I recently returned from Bhubaneswar, India where I was studying and performing Odissi dance and teaching yoga to mostly dancers and musicians. Odissi is a classical dance that has its roots in the yogic temple rites of the tantrik priestesses of ancient Orissa or Kalinga. The dance was nearly lost during British rule because the sensual nature of the dance made the English uncomfortable.
Odissi has been reconstructed from existing traditions, the study of ancient texts like the Natya Shastra and from the study of temple sculptures. The Natya Shastra could be from 1500-3000 years old or even older according to some. It offers not only a general theory of aesthetics (often compared to Aristotle’s Poetics) it is also a detailed compendium of the technical details of the arts of dance, music, dramaturgy, costuming and all arts relating to the stage. It is often called the Fifth Veda. It describes performance as a kind of yoga or means of liberation (mokshya) for both performers and informed spectators.
This tradition of dance/music/theater/yoga has traditionally been open, unlike many other yogic traditions, to women, non-brahmins, and other “impure persons”. Though the state of Orissa is now largely Vashnaivite it was for many years a stronghold of tantrik Shiva/Shakti worship and there are a number of well-preserved temples from this period in Bhubaneswar, Puri, Konark and elsewhere. It was interesting to witness these temples with their many graphic sculptures not only depicting an acceptance of sexuality but celebrating its power in contrast to the pervasive shyness about sexuality in contemporary Indian society. It was a great gift to be learning the dance while living with a group dancers and feeling, at least momentarily, woven in to the spiritual fabric of their daily lives and practice. It seemed that many people had a practice with a strong spiritual focus or one which utilized dance and music as a means, but few people had a yoga practice which supported their physical well-being and complemented their other activities. So, I ended up being very much in demand as a yoga teacher – with students ranging from teenagers to a woman in her late 80’s. I was able to work in trade for room and board, dance study with teachers there, and a new silk costume! The overall experience was encouraging, invigorating and humbling.
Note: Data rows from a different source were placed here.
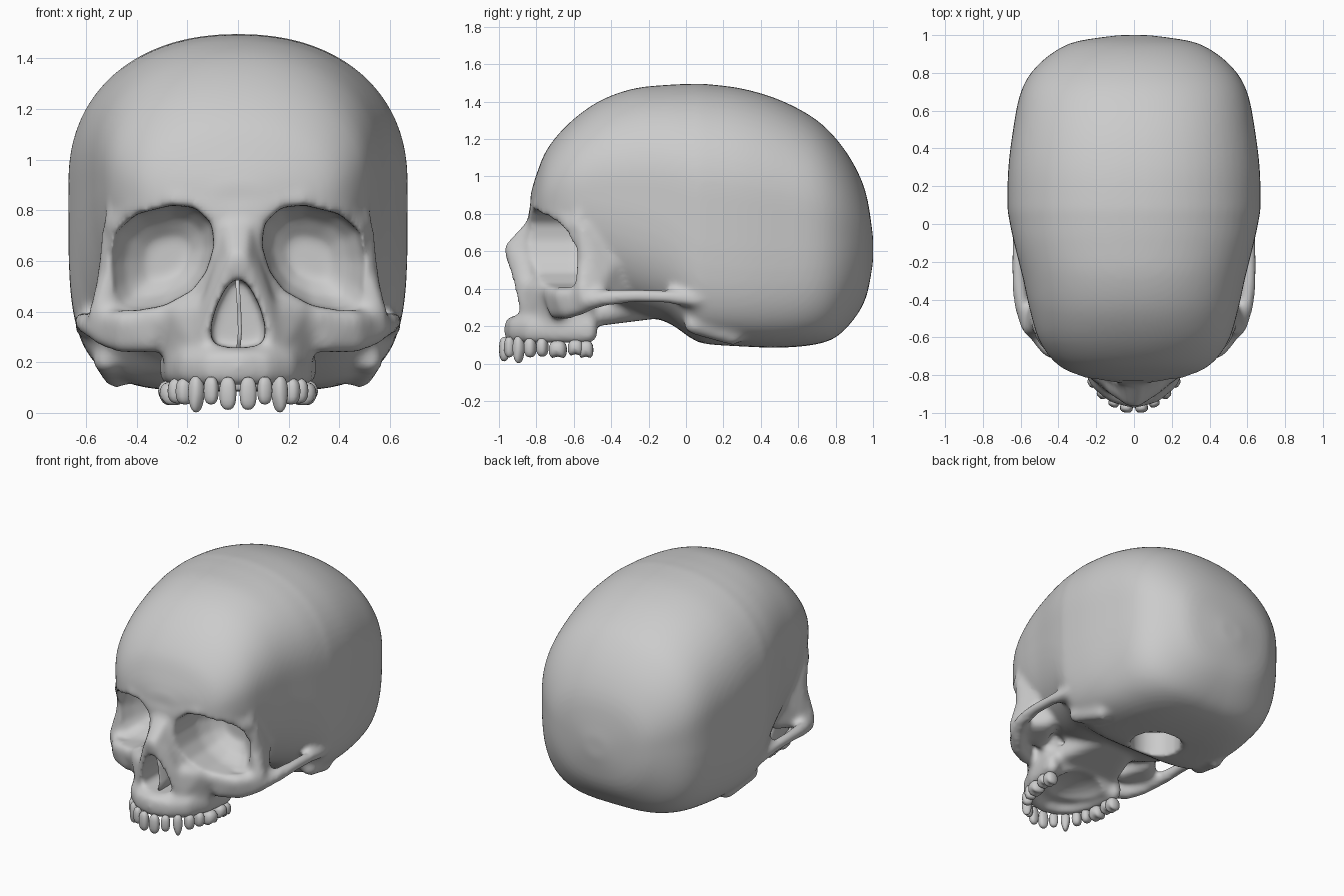
import bpy, bmesh, math
from mathutils import Vector, Matrix

if "Cube" in bpy.data.objects:
    bpy.data.objects.remove(bpy.data.objects["Cube"])


def finish(name, bm):
    bmesh.ops.recalc_face_normals(bm, faces=bm.faces)
    me = bpy.data.meshes.new(name)
    bm.to_mesh(me)
    bm.free()
    me.shade_smooth()
    ob = bpy.data.objects.new(name, me)
    bpy.context.collection.objects.link(ob)
    return ob


def loft(bm, rings):
    vs = [[bm.verts.new(p) for p in r] for r in rings]
    n = len(vs[0])
    for a, b in zip(vs, vs[1:]):
        for i in range(n):
            j = (i + 1) % n
            bm.faces.new((a[i], a[j], b[j], b[i]))
    bm.faces.new(vs[0])
    bm.faces.new(vs[-1][::-1])


def ellipsoid(bm, loc, size):
    m = Matrix.Translation(loc) @ Matrix.Diagonal((*size, 1))
    bmesh.ops.create_uvsphere(bm, u_segments=32, v_segments=20, radius=1, matrix=m)


def smooth_rows(rows, steps):
    """Curve through rows of numbers (Catmull-Rom)."""
    ext = [rows[0]] + rows + [rows[-1]]
    out = []
    for a, b, c, d in zip(ext, ext[1:], ext[2:], ext[3:]):
        for k in range(steps):
            t = k / steps
            out.append([.5 * (2 * q + (r - p) * t + (2 * p - 5 * q + 4 * r - s) * t * t
                              + (3 * q - p - 3 * r + s) * t ** 3) for p, q, r, s in zip(a, b, c, d)])
    return out + [rows[-1]]


tmp = bmesh.new()
bmesh.ops.create_icosphere(tmp, subdivisions=2, radius=1)
BALL = [v.co.copy() for v in tmp.verts]
tmp.free()


def hull(bm, balls):
    """Convex skin around balls given as (x, y, z, radius)."""
    vs = [bm.verts.new(Vector(b[:3]) + p * b[3]) for b in balls for p in BALL]
    res = bmesh.ops.convex_hull(bm, input=vs)
    loose = {g for k in ('geom_interior', 'geom_unused') for g in res[k]
             if isinstance(g, bmesh.types.BMVert)}
    bmesh.ops.delete(bm, geom=list(loose), context='VERTS')


def flip(balls):
    return [(-x, y, z, r) for x, y, z, r in balls]


def wide(bm, balls):
    hull(bm, balls + flip(balls))


def pair(bm, balls):
    hull(bm, balls)
    hull(bm, flip(balls))


def chain(bm, balls):
    for a, b in zip(balls, balls[1:]):
        pair(bm, [a, b])


skull = bmesh.new()

# Cranium: sections along y (y, half width, top, bottom, lower roundness)
sections = [(-.832, .10, .90, .74, 2.2), (-.80, .29, 1.01, .60, 2.2), (-.74, .41, 1.15, .50, 2.3),
            (-.62, .50, 1.29, .42, 2.4), (-.46, .55, 1.405, .34, 2.7), (-.28, .59, 1.47, .27, 3),
            (-.10, .635, 1.49, .22, 3.6), (.02, .66, 1.495, .14, 4.2), (.10, .67, 1.495, .105, 4.5),
            (.30, .665, 1.47, .09, 4.5), (.50, .64, 1.41, .085, 4.2), (.68, .605, 1.315, .10, 3.8),
            (.80, .545, 1.205, .14, 3.3), (.90, .44, 1.06, .24, 2.8), (.965, .31, .90, .36, 2.5),
            (1.0, .08, .68, .54, 2.2)]
rings = []
for y, w, top, bot, low in smooth_rows(sections, 5):
    zc = bot + .58 * (top - bot)
    ring = []
    for i in range(64):
        c, s = math.cos(i * math.tau / 64), math.sin(i * math.tau / 64)
        n, h = (2.2, top - zc) if s >= 0 else (low, zc - bot)
        ring.append((math.copysign(w * abs(c) ** (2 / n), c), y,
                     zc + math.copysign(h * abs(s) ** (2 / n), s)))
    rings.append(ring)
loft(skull, rings)

# Upper face behind the eye sockets
wide(skull, [(.10, -.79, .78, .05), (.30, -.755, .80, .045), (.46, -.62, .74, .045),
             (.47, -.55, .55, .04), (.30, -.70, .42, .05), (.10, -.78, .50, .05), (.38, -.43, .50, .08)])
# Brow ridge and temple crest
chain(skull, [(0, -.80, .80, .045), (.10, -.795, .81, .045), (.25, -.785, .845, .035),
              (.40, -.70, .81, .04), (.485, -.58, .74, .045), (.485, -.54, .94, .025)])
# Nasal bones and nose sides
wide(skull, [(.03, -.805, .75, .04), (.02, -.95, .62, .022), (.07, -.87, .56, .03)])
wide(skull, [(.02, -.94, .605, .03), (.07, -.885, .56, .03), (.115, -.87, .42, .03),
             (.13, -.865, .30, .03), (.12, -.70, .42, .05)])
# Upper jaw body
wide(skull, [(.12, -.83, .40, .05), (.24, -.75, .40, .05), (.12, -.855, .20, .04),
             (.24, -.70, .20, .05), (.25, -.55, .35, .05), (.25, -.54, .18, .05)])
# Tooth-bearing ridge
arc = [(0, -.925), (.10, -.90), (.185, -.83), (.24, -.70), (.262, -.52)]
for (x0, y0), (x1, y1) in zip(arc, arc[1:]):
    pair(skull, [(x, y, z, .05) for x, y in ((x0, y0), (x1, y1)) for z in (.155, .205)])
# Cheekbones with process beside the socket and the wall behind it
pair(skull, [(.30, -.73, .38, .04), (.34, -.69, .285, .05), (.45, -.655, .36, .05), (.46, -.63, .285, .05)])
pair(skull, [(.45, -.655, .36, .05), (.46, -.63, .285, .05), (.53, -.55, .36, .05), (.54, -.54, .31, .045)])
chain(skull, [(.495, -.55, .72, .045), (.505, -.54, .56, .042), (.54, -.545, .38, .055)])
pair(skull, [(.50, -.53, .68, .04), (.515, -.515, .52, .04), (.53, -.50, .37, .05), (.44, -.36, .60, .06),
             (.42, -.38, .38, .06), (.34, -.56, .35, .05)])
# Cheek arches
chain(skull, [(.55, -.53, .335, .055), (.595, -.42, .352, .045), (.612, -.27, .362, .038),
              (.61, -.10, .357, .038), (.60, .06, .34, .045)])
# Skull base and bumps behind the ears
wide(skull, [(.20, -.48, .26, .06), (.15, -.30, .31, .06), (.05, -.08, .35, .10)])
pair(skull, [(.52, .04, .21, .055), (.48, .25, .15, .055)])

# Cutters: eye sockets, nose opening, palate, brain cavity
cut = bmesh.new()
socket = [(.095, .66), (.105, .75), (.17, .81), (.26, .82), (.40, .785), (.475, .72), (.503, .60),
          (.498, .48), (.47, .415), (.40, .405), (.29, .425), (.18, .485), (.125, .56)]
for s in (1, -1):
    loft(cut, [[(s * (.3 + (x - .3) * k + dx), y, .61 + (z - .61) * k) for x, z in socket]
               for y, k, dx in ((-1.1, 1, 0), (-.60, 1, 0), (-.56, .94, 0),
                                (-.50, .76, -.01), (-.44, .40, -.02))])
nose = [(.02, .525), (.05, .49), (.085, .42), (.105, .35), (.105, .29), (.08, .265), (.02, .258)]
nose += [(-x, z) for x, z in reversed(nose)]
loft(cut, [[(x, y, z) for x, z in nose] for y in (-1.1, -.66)])
ellipsoid(cut, (0, -.58, .08), (.20, .27, .125))
ellipsoid(cut, (0, .25, .82), (.54, .61, .56))
openings = finish("openings_cutter", cut)

# Cutter: spinal opening in the base
cut = bmesh.new()
loft(cut, [[(.16 * math.cos(a), .22 + .17 * math.sin(a), z)
            for a in (i * math.tau / 28 for i in range(28))] for z in (-.1, .5)])
spinal = finish("spinal_opening_cutter", cut)

# Fuse, carve and smooth the bone
bone = finish("skull", skull)


def remesh(size):
    m = bone.modifiers.new("fuse", 'REMESH')
    m.mode, m.voxel_size, m.use_smooth_shade = 'VOXEL', size, True


remesh(.02)
for c in (openings, spinal):
    c.hide_render = True
    m = bone.modifiers.new("carve", 'BOOLEAN')
    m.operation, m.object, m.solver = 'DIFFERENCE', c, 'EXACT'
remesh(.0145)
m = bone.modifiers.new("soften", 'SMOOTH')
m.factor, m.iterations = .5, 10
dg = bpy.context.evaluated_depsgraph_get()
me = bpy.data.meshes.new_from_object(bone.evaluated_get(dg))
bone.modifiers.clear()
bone.data = me
me.shade_smooth()
for c in (openings, spinal):
    bpy.data.objects.remove(c)

# Nasal septum
bm = bmesh.new()
loft(bm, [[(x + .008, y, z), (x + .008, y + .24, z), (x - .008, y + .24, z), (x - .008, y, z)]
          for x, y, z in ((0, -.87, .24), (.008, -.86, .32), (.004, -.87, .42), (-.004, -.89, .54))])
finish("nasal_septum", bm)

# Teeth: x, y, half width, half depth, half height, centre z, turn
teeth = [("central_incisor", .040, -.972, .034, .027, .065, .077, 8),
         ("side_incisor", .106, -.945, .029, .026, .055, .088, 25),
         ("canine", .165, -.895, .030, .031, .072, .074, 45),
         ("front_premolar", .210, -.833, .031, .036, .052, .085, 60),
         ("rear_premolar", .238, -.768, .030, .040, .050, .087, 70),
         ("first_molar", .258, -.685, .048, .052, .050, .073, 80),
         ("second_molar", .268, -.590, .042, .048, .046, .082, 86),
         ("third_molar", .265, -.535, .040, .046, .050, .073, 90)]
for name, x, y, w, d, h, z, turn in teeth:
    for side, s in (("right", 1), ("left", -1)):
        bm = bmesh.new()
        bmesh.ops.create_uvsphere(bm, u_segments=16, v_segments=10, radius=1)
        for v in bm.verts:
            v.co = [math.copysign(abs(c) ** .8, c) * k for c, k in zip(v.co, (w, d, h))]
            if name == "canine" and v.co.z < 0:
                v.co.x *= 1 + .4 * v.co.z / h
            if "molar" in name and "pre" not in name and v.co.z < 0:
                v.co.z += .014 * max(0, 1 - (v.co.x / w) ** 2 * 3)
        bm.transform(Matrix.Translation((s * x, y, z)) @ Matrix.Rotation(math.radians(s * turn), 4, 'Z'))
        finish(f"{name}_{side}", bm)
I can’t wait to go back in December!
Posted by: Douglas Ridings
Douglas will perform Odissi at 8 Limbs Capitol Hill on Saturday, May 15 prior to our scheduledd Kirtan with Gina Salá. He is also teaching in the 8 Limbs Yoga Immersion and will offer classes on Hindu Mythology and Home Practice.